Document images with source code
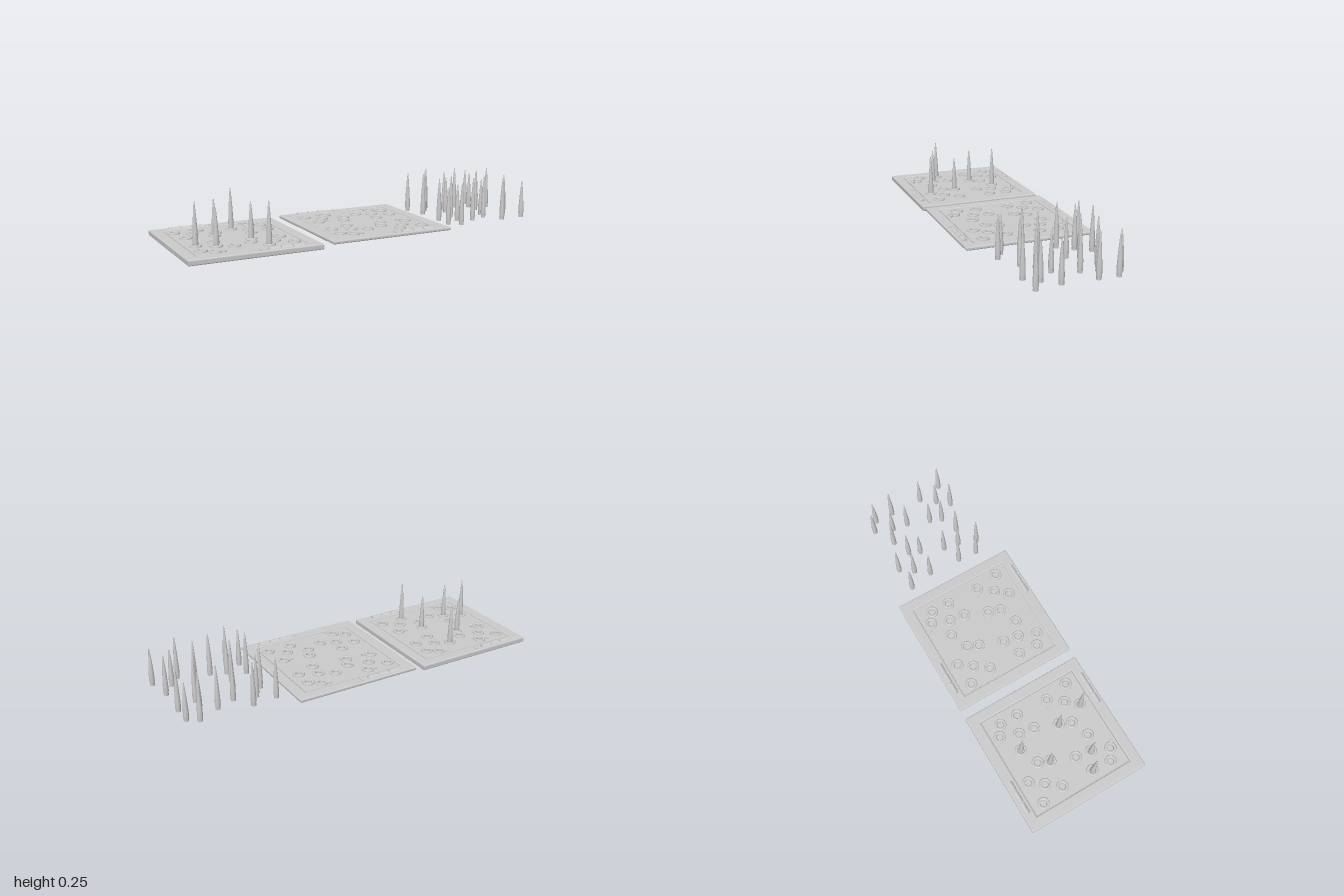
import * as THREE from 'three';

const mat = new THREE.MeshStandardMaterial({ color: 0xcccccc });
const flat = new THREE.MeshStandardMaterial({ color: 0xcccccc, flatShading: true });

// Socket layout relative to a tile centre: x, z, height of the matching spike tip
const sockets = [
  [-0.245, -0.22, 0.237], [-0.115, -0.232, 0.25], [-0.165, -0.162, 0.25], [-0.22, -0.09, 0.25],
  [-0.076, -0.075, 0.22], [-0.05, -0.135, 0.24], [0.05, -0.177, 0.25], [0.13, -0.14, 0.22],
  [0.167, -0.237, 0.22], [0.223, -0.2, 0.22], [0.223, -0.097, 0.25], [0.117, -0.055, 0.24],
  [-0.125, 0.052, 0.25], [-0.228, 0.09, 0.25], [-0.235, 0.197, 0.22], [-0.175, 0.234, 0.24],
  [-0.138, 0.137, 0.22], [-0.057, 0.17, 0.25], [0.042, 0.132, 0.25], [0.069, 0.068, 0.22],
  [0.216, 0.084, 0.235], [0.157, 0.159, 0.22], [0.104, 0.223, 0.25], [0.24, 0.218, 0.22],
];
const mounted = [4, 6, 13, 16, 19, 22];
// Sockets with a small lever, and the direction it points in
const levers = [[1, -0.1, -0.035], [3, 0.042, 0.008], [8, -0.03, -0.022], [15, 0.026, 0.022], [20, -0.042, -0.016]];

function add(parent, name, geometry, x = 0, y = 0, z = 0, material = mat) {
  const mesh = new THREE.Mesh(geometry, material);
  mesh.name = name;
  mesh.position.set(x, y, z);
  parent.add(mesh);
  return mesh;
}

function square(Type, h) {
  return new Type([[-h, -h], [h, -h], [h, h], [-h, h]].map(([x, y]) => new THREE.Vector2(x, y)));
}

const lathe = (points, sides) =>
  new THREE.LatheGeometry(points.map(([r, y]) => new THREE.Vector2(r, y)), sides);

// Slightly swollen spike standing on a short peg
function spike(parent, x, z, tip) {
  const base = 0.012, h = tip - base;
  const profile = [[0, 0], [0.0125, 0], [0.0125, 0], [0.0125, 0.018], [0.0142, 0.022], [0.0135, 0.06],
    [0.0105, h * 0.52], [0.006, h * 0.8], [0.0025, h * 0.98], [0, h]];
  add(parent, 'spike', lathe(profile, 16), x, base, z);
}

// Hinge lying on the frame, with a small catch beside it
function hinge(parent, top, turn) {
  const g = new THREE.Group();
  g.name = 'hinge';
  g.rotation.y = turn;
  for (const x of [-0.218, -0.155, -0.092]) {
    const k = add(g, 'hingeKnuckle', new THREE.CylinderGeometry(0.016, 0.016, 0.056, 16), x, top - 0.007, -0.315);
    k.rotation.z = Math.PI / 2;
  }
  const pin = add(g, 'hingePin', new THREE.CylinderGeometry(0.011, 0.011, 0.19, 12), -0.155, top - 0.006, -0.315);
  pin.rotation.z = Math.PI / 2;
  add(g, 'hingeCatch', new THREE.BoxGeometry(0.007, 0.006, 0.03), -0.022, top, -0.315);
  parent.add(g);
}

function tile(name, x, bottom, height, withSpikes) {
  const g = new THREE.Group();
  g.name = name;
  g.position.x = x;
  const top = bottom + height, panelTop = top - 0.004;

  // Bevelled square frame around the panel
  const bevel = 0.006;
  const outline = square(THREE.Shape, 0.344 - bevel);
  outline.holes.push(square(THREE.Path, 0.285 + bevel));
  const frame = new THREE.ExtrudeGeometry(outline, {
    depth: height - 2 * bevel, bevelThickness: bevel, bevelSize: bevel, bevelSegments: 3,
  });
  frame.rotateX(-Math.PI / 2);
  add(g, 'frame', frame, 0, bottom + bevel, 0, flat);

  // Floor and pierced panel
  add(g, 'floor', new THREE.BoxGeometry(0.578, 0.008, 0.578), 0, bottom + 0.006, 0);
  const sheet = square(THREE.Shape, 0.281);
  for (const [sx, sz] of sockets) {
    const hole = new THREE.Path();
    hole.absarc(sx, -sz, 0.0175, 0, Math.PI * 2, true);
    sheet.holes.push(hole);
  }
  const panelBase = bottom + 0.01;
  const panel = new THREE.ExtrudeGeometry(sheet, { depth: panelTop - panelBase, bevelEnabled: false, curveSegments: 10 });
  panel.rotateX(-Math.PI / 2);
  add(g, 'panel', panel, 0, panelBase, 0);

  // Raised collar around every socket
  const collar = lathe([[0.032, -0.002], [0.032, 0.006], [0.029, 0.009], [0.021, 0.009], [0.0175, 0.006], [0.0175, -0.002]], 20);
  sockets.forEach(([sx, sz, tip], i) => {
    add(g, 'collar', collar, sx, panelTop, sz);
    if (withSpikes && mounted.includes(i)) spike(g, sx, sz, tip);
  });

  for (const [i, dx, dz] of levers) {
    const d = new THREE.Vector2(dx, dz).setLength(0.036);
    const lever = add(g, 'lever', new THREE.BoxGeometry(0.032, 0.007, 0.012),
      sockets[i][0] + d.x, panelTop + 0.006, sockets[i][1] + d.y);
    lever.rotation.y = -Math.atan2(d.y, d.x);
  }

  hinge(g, top, 0);
  hinge(g, top, Math.PI);
  return g;
}

export function createModel() {
  const model = new THREE.Group();
  model.name = 'spikeTrapSet';
  model.add(tile('armedTile', -0.656, 0, 0.029, true));
  model.add(tile('emptyTile', 0.083, 0.018, 0.018, false));

  // Loose spikes in the same layout beside the tiles
  const loose = new THREE.Group();
  loose.name = 'looseSpikes';
  for (const [x, z, tip] of sockets) spike(loose, x + 0.744, z, tip);
  model.add(loose);
  return model;
}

AIM OF THE EXERCISE: Restate the data word for word without pictures.

EXERCISE OUTPUT:
import * as THREE from 'three';

const mat = new THREE.MeshStandardMaterial({ color: 0xcccccc });
const flat = new THREE.MeshStandardMaterial({ color: 0xcccccc, flatShading: true });

// Socket layout relative to a tile centre: x, z, height of the matching spike tip
const sockets = [
  [-0.245, -0.22, 0.237], [-0.115, -0.232, 0.25], [-0.165, -0.162, 0.25], [-0.22, -0.09, 0.25],
  [-0.076, -0.075, 0.22], [-0.05, -0.135, 0.24], [0.05, -0.177, 0.25], [0.13, -0.14, 0.22],
  [0.167, -0.237, 0.22], [0.223, -0.2, 0.22], [0.223, -0.097, 0.25], [0.117, -0.055, 0.24],
  [-0.125, 0.052, 0.25], [-0.228, 0.09, 0.25], [-0.235, 0.197, 0.22], [-0.175, 0.234, 0.24],
  [-0.138, 0.137, 0.22], [-0.057, 0.17, 0.25], [0.042, 0.132, 0.25], [0.069, 0.068, 0.22],
  [0.216, 0.084, 0.235], [0.157, 0.159, 0.22], [0.104, 0.223, 0.25], [0.24, 0.218, 0.22],
];
const mounted = [4, 6, 13, 16, 19, 22];
// Sockets with a small lever, and the direction it points in
const levers = [[1, -0.1, -0.035], [3, 0.042, 0.008], [8, -0.03, -0.022], [15, 0.026, 0.022], [20, -0.042, -0.016]];

function add(parent, name, geometry, x = 0, y = 0, z = 0, material = mat) {
  const mesh = new THREE.Mesh(geometry, material);
  mesh.name = name;
  mesh.position.set(x, y, z);
  parent.add(mesh);
  return mesh;
}

function square(Type, h) {
  return new Type([[-h, -h], [h, -h], [h, h], [-h, h]].map(([x, y]) => new THREE.Vector2(x, y)));
}

const lathe = (points, sides) =>
  new THREE.LatheGeometry(points.map(([r, y]) => new THREE.Vector2(r, y)), sides);

// Slightly swollen spike standing on a short peg
function spike(parent, x, z, tip) {
  const base = 0.012, h = tip - base;
  const profile = [[0, 0], [0.0125, 0], [0.0125, 0], [0.0125, 0.018], [0.0142, 0.022], [0.0135, 0.06],
    [0.0105, h * 0.52], [0.006, h * 0.8], [0.0025, h * 0.98], [0, h]];
  add(parent, 'spike', lathe(profile, 16), x, base, z);
}

// Hinge lying on the frame, with a small catch beside it
function hinge(parent, top, turn) {
  const g = new THREE.Group();
  g.name = 'hinge';
  g.rotation.y = turn;
  for (const x of [-0.218, -0.155, -0.092]) {
    const k = add(g, 'hingeKnuckle', new THREE.CylinderGeometry(0.016, 0.016, 0.056, 16), x, top - 0.007, -0.315);
    k.rotation.z = Math.PI / 2;
  }
  const pin = add(g, 'hingePin', new THREE.CylinderGeometry(0.011, 0.011, 0.19, 12), -0.155, top - 0.006, -0.315);
  pin.rotation.z = Math.PI / 2;
  add(g, 'hingeCatch', new THREE.BoxGeometry(0.007, 0.006, 0.03), -0.022, top, -0.315);
  parent.add(g);
}

function tile(name, x, bottom, height, withSpikes) {
  const g = new THREE.Group();
  g.name = name;
  g.position.x = x;
  const top = bottom + height, panelTop = top - 0.004;

  // Bevelled square frame around the panel
  const bevel = 0.006;
  const outline = square(THREE.Shape, 0.344 - bevel);
  outline.holes.push(square(THREE.Path, 0.285 + bevel));
  const frame = new THREE.ExtrudeGeometry(outline, {
    depth: height - 2 * bevel, bevelThickness: bevel, bevelSize: bevel, bevelSegments: 3,
  });
  frame.rotateX(-Math.PI / 2);
  add(g, 'frame', frame, 0, bottom + bevel, 0, flat);

  // Floor and pierced panel
  add(g, 'floor', new THREE.BoxGeometry(0.578, 0.008, 0.578), 0, bottom + 0.006, 0);
  const sheet = square(THREE.Shape, 0.281);
  for (const [sx, sz] of sockets) {
    const hole = new THREE.Path();
    hole.absarc(sx, -sz, 0.0175, 0, Math.PI * 2, true);
    sheet.holes.push(hole);
  }
  const panelBase = bottom + 0.01;
  const panel = new THREE.ExtrudeGeometry(sheet, { depth: panelTop - panelBase, bevelEnabled: false, curveSegments: 10 });
  panel.rotateX(-Math.PI / 2);
  add(g, 'panel', panel, 0, panelBase, 0);

  // Raised collar around every socket
  const collar = lathe([[0.032, -0.002], [0.032, 0.006], [0.029, 0.009], [0.021, 0.009], [0.0175, 0.006], [0.0175, -0.002]], 20);
  sockets.forEach(([sx, sz, tip], i) => {
    add(g, 'collar', collar, sx, panelTop, sz);
    if (withSpikes && mounted.includes(i)) spike(g, sx, sz, tip);
  });

  for (const [i, dx, dz] of levers) {
    const d = new THREE.Vector2(dx, dz).setLength(0.036);
    const lever = add(g, 'lever', new THREE.BoxGeometry(0.032, 0.007, 0.012),
      sockets[i][0] + d.x, panelTop + 0.006, sockets[i][1] + d.y);
    lever.rotation.y = -Math.atan2(d.y, d.x);
  }

  hinge(g, top, 0);
  hinge(g, top, Math.PI);
  return g;
}

export function createModel() {
  const model = new THREE.Group();
  model.name = 'spikeTrapSet';
  model.add(tile('armedTile', -0.656, 0, 0.029, true));
  model.add(tile('emptyTile', 0.083, 0.018, 0.018, false));

  // Loose spikes in the same layout beside the tiles
  const loose = new THREE.Group();
  loose.name = 'looseSpikes';
  for (const [x, z, tip] of sockets) spike(loose, x + 0.744, z, tip);
  model.add(loose);
  return model;
}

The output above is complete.